# Source material:
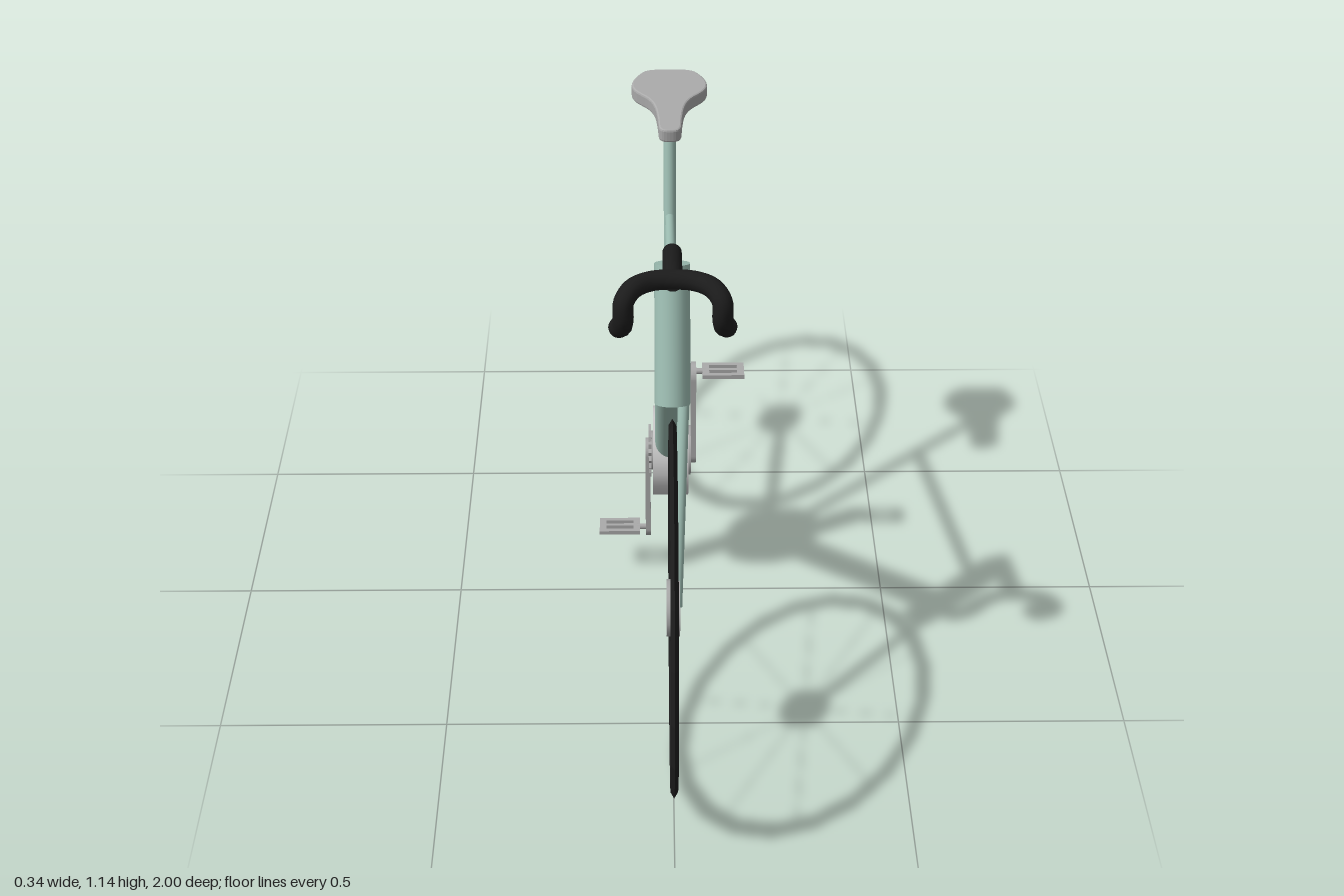
import * as THREE from 'three';

const V = (x, y, z) => new THREE.Vector3(x, y, z);
const mat = (color, flatShading = false) => new THREE.MeshStandardMaterial({ color, flatShading });
const paint = mat(0x9dbdb2);
const black = mat(0x1c1c1c);
const tyre = mat(0x1c1c1c, true);
const metal = mat(0xaaaaaa);
const shell = mat(0xcccccc);

const WHEEL_Y = 0.399, WHEEL_Z = 0.604, WHEEL_R = 0.396;
const CRANK = V(0, 0.337, -0.094);

function add(parent, name, geometry, material) {
  const mesh = new THREE.Mesh(geometry, material);
  mesh.name = name;
  parent.add(mesh);
  return mesh;
}

// Round bar between two points
function bar(parent, name, a, b, r, material, sides = 20) {
  const d = b.clone().sub(a);
  const mesh = add(parent, name, new THREE.CylinderGeometry(r, r, d.length(), sides), material);
  mesh.position.copy(a).addScaledVector(d, 0.5);
  mesh.quaternion.setFromUnitVectors(V(0, 1, 0), d.normalize());
  return mesh;
}

// Disc whose axle runs along x, spanning x0 to x1
const disc = (parent, name, x0, x1, y, z, r, material, sides = 24) =>
  bar(parent, name, V(x0, y, z), V(x1, y, z), r, material, sides);

// Toothed ring lying across the x axis, centred on its own axle
function sprocket(parent, name, x, y, z, r, teeth, hole) {
  const s = new THREE.Shape();
  for (let i = 0; i < teeth * 2; i++) {
    const a = (i / teeth) * Math.PI, q = i % 2 ? r : r * 0.88;
    i ? s.lineTo(q * Math.cos(a), q * Math.sin(a)) : s.moveTo(q, 0);
  }
  s.holes.push(new THREE.Path().absarc(0, 0, hole, 0, Math.PI * 2, true));
  const g = new THREE.ExtrudeGeometry(s, { depth: 0.006, bevelEnabled: false });
  g.rotateY(Math.PI / 2);
  add(parent, name, g, metal).position.set(x, y, z);
}

function wheel(name, z) {
  const group = new THREE.Group();
  group.name = name;
  group.position.set(0, WHEEL_Y, z);
  // Faceted tyre with a lens-shaped section
  const section = [[0.354, 0], [0.365, -0.008], [0.383, -0.008], [WHEEL_R, 0],
    [0.383, 0.008], [0.365, 0.008], [0.354, 0]].map(([r, h]) => new THREE.Vector2(r, h));
  add(group, 'tyre', new THREE.LatheGeometry(section, 20).rotateZ(Math.PI / 2), tyre);
  disc(group, 'hub', -0.014, 0.014, 0, 0, 0.06, metal, 14);
  for (let i = 0; i < 10; i++) {
    const a = THREE.MathUtils.degToRad(100 + i * 36);
    const at = (r) => V(0, r * Math.sin(a), r * Math.cos(a));
    bar(group, 'spoke', at(0.04), at(0.36), 0.0015, metal, 5);
  }
  return group;
}

// Crank arm with a slotted platform pedal; side is +1 or -1, dir is up or down
function crank(name, side, dir) {
  const group = new THREE.Group();
  group.name = name;
  group.position.copy(CRANK);
  const arm = new THREE.Shape();
  arm.absarc(0, 0, 0.03, Math.PI, 0, false);
  arm.absarc(0, 0.207, 0.03, 0, Math.PI, false);
  const armGeo = new THREE.ExtrudeGeometry(arm, { depth: 0.012, bevelEnabled: false });
  armGeo.translate(0, 0, -0.006).rotateY(Math.PI / 2);
  const armMesh = add(group, 'crankArm', armGeo, metal);
  armMesh.position.x = side * 0.053;
  if (dir < 0) armMesh.rotation.x = Math.PI;
  disc(group, 'crankAxle', 0, side * 0.05, 0, 0, 0.028, metal);

  const y = dir * 0.217;
  disc(group, 'pedalAxle', side * 0.05, side * 0.08, y, 0, 0.007, metal, 10);
  const rect = (T, x, z, w, d) => {
    const p = new T();
    p.moveTo(x, z);
    p.lineTo(x + w, z);
    p.lineTo(x + w, z + d);
    p.lineTo(x, z + d);
    p.closePath();
    return p;
  };
  const plate = rect(THREE.Shape, -0.048, -0.028, 0.096, 0.056);
  for (const z of [-0.017, 0.005]) plate.holes.push(rect(THREE.Path, -0.032, z, 0.064, 0.012));
  const plateGeo = new THREE.ExtrudeGeometry(plate, { depth: 0.01, bevelEnabled: false });
  plateGeo.translate(0, 0, -0.005).rotateX(-Math.PI / 2);
  add(group, 'pedal', plateGeo, metal).position.set(side * 0.121, y, 0);
  return group;
}

function saddle() {
  const s = new THREE.Shape();
  // Outline: y runs backwards from the nose
  s.moveTo(0, -0.138);
  s.bezierCurveTo(0.02, -0.138, 0.022, -0.13, 0.022, -0.11);
  s.bezierCurveTo(0.026, -0.02, 0.035, 0.0, 0.062, 0.027);
  s.bezierCurveTo(0.09, 0.055, 0.088, 0.085, 0.062, 0.122);
  s.bezierCurveTo(0.052, 0.14, 0.03, 0.139, 0, 0.139);
  s.bezierCurveTo(-0.03, 0.139, -0.052, 0.14, -0.062, 0.122);
  s.bezierCurveTo(-0.088, 0.085, -0.09, 0.055, -0.062, 0.027);
  s.bezierCurveTo(-0.035, 0.0, -0.026, -0.02, -0.022, -0.11);
  s.bezierCurveTo(-0.022, -0.13, -0.02, -0.138, 0, -0.138);
  const g = new THREE.ExtrudeGeometry(s, {
    depth: 0.022, curveSegments: 8, bevelThickness: 0.005, bevelSize: 0.004, bevelSegments: 2,
  });
  g.translate(0, 0, -0.011).rotateX(-Math.PI / 2);
  const mesh = new THREE.Mesh(g, metal);
  mesh.name = 'saddle';
  mesh.position.set(0, 1.117, -0.325);
  mesh.rotation.x = 0.07;
  return mesh;
}

function handlebar() {
  const group = new THREE.Group();
  group.name = 'handlebar';
  const half = [[0.045, 1.102, 0.462], [0.08, 1.098, 0.485], [0.098, 1.08, 0.508],
    [0.099, 1.045, 0.51], [0.102, 1.018, 0.495], [0.108, 1.007, 0.48]];
  const pts = [...half.map(([x, y, z]) => V(-x, y, z)).reverse(), V(0, 1.102, 0.455),
    ...half.map(([x, y, z]) => V(x, y, z))];
  add(group, 'dropBar', new THREE.TubeGeometry(new THREE.CatmullRomCurve3(pts), 72, 0.021, 12), black);
  // Closed grips at the bar ends
  for (const s of [-1, 1]) {
    add(group, 'barEnd', new THREE.SphereGeometry(0.022, 12, 8), black).position.set(s * 0.108, 1.007, 0.48);
  }
  bar(group, 'stem', V(0, 1.076, 0.295), V(0, 1.101, 0.465), 0.02, black);
  return group;
}

export function createModel() {
  const model = new THREE.Group();
  model.name = 'bicycle';
  model.add(wheel('frontWheel', WHEEL_Z), wheel('rearWheel', -WHEEL_Z));

  // Frame
  const frame = new THREE.Group();
  frame.name = 'frame';
  model.add(frame);
  bar(frame, 'headTube', V(0, 1.065, 0.32), V(0, 0.785, 0.415), 0.037, paint, 28);
  bar(frame, 'downTube', V(0, 0.85, 0.385), V(0, 0.365, -0.06), 0.036, paint, 28);
  bar(frame, 'topTube', V(0, 0.976, 0.34), V(0, 0.87, -0.25), 0.011, paint);
  bar(frame, 'seatTube', V(0, 0.35, -0.098), V(0, 1.115, -0.33), 0.014, paint);
  // One-sided fork blade and chain stay
  bar(frame, 'forkBlade', V(0.024, 0.81, 0.405), V(0.007, WHEEL_Y, WHEEL_Z - 0.003), 0.012, paint);
  bar(frame, 'chainStay', V(0.028, 0.285, -0.1), V(0.007, WHEEL_Y - 0.002, -WHEEL_Z), 0.012, paint);

  // Drive: broad bottom bracket shell, chainring on one side, rear cog
  const { y, z } = CRANK;
  disc(model, 'bottomBracket', -0.041, 0.041, y, z, 0.105, shell, 18);
  disc(model, 'bracketCap', 0.04, 0.047, y, z, 0.058, metal);
  sprocket(model, 'chainring', -0.051, y, z, 0.062, 20, 0.03);
  disc(model, 'chainringBoss', -0.047, -0.04, y, z, 0.046, metal);
  sprocket(model, 'rearCog', -0.021, WHEEL_Y, -WHEEL_Z, 0.034, 12, 0.012);
  model.add(crank('leftCrank', 1, 1), crank('rightCrank', -1, -1));

  model.add(saddle(), handlebar());
  return model;
}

# What is being asked:
Using the records above, restate word for word the lines from the one with "group.position.copy(CRANK);" through the one with "const armGeo = new", both included.

# Answer for the task:
  group.position.copy(CRANK);
  const arm = new THREE.Shape();
  arm.absarc(0, 0, 0.03, Math.PI, 0, false);
  arm.absarc(0, 0.207, 0.03, 0, Math.PI, false);
  const armGeo = new THREE.ExtrudeGeometry(arm, { depth: 0.012, bevelEnabled: false });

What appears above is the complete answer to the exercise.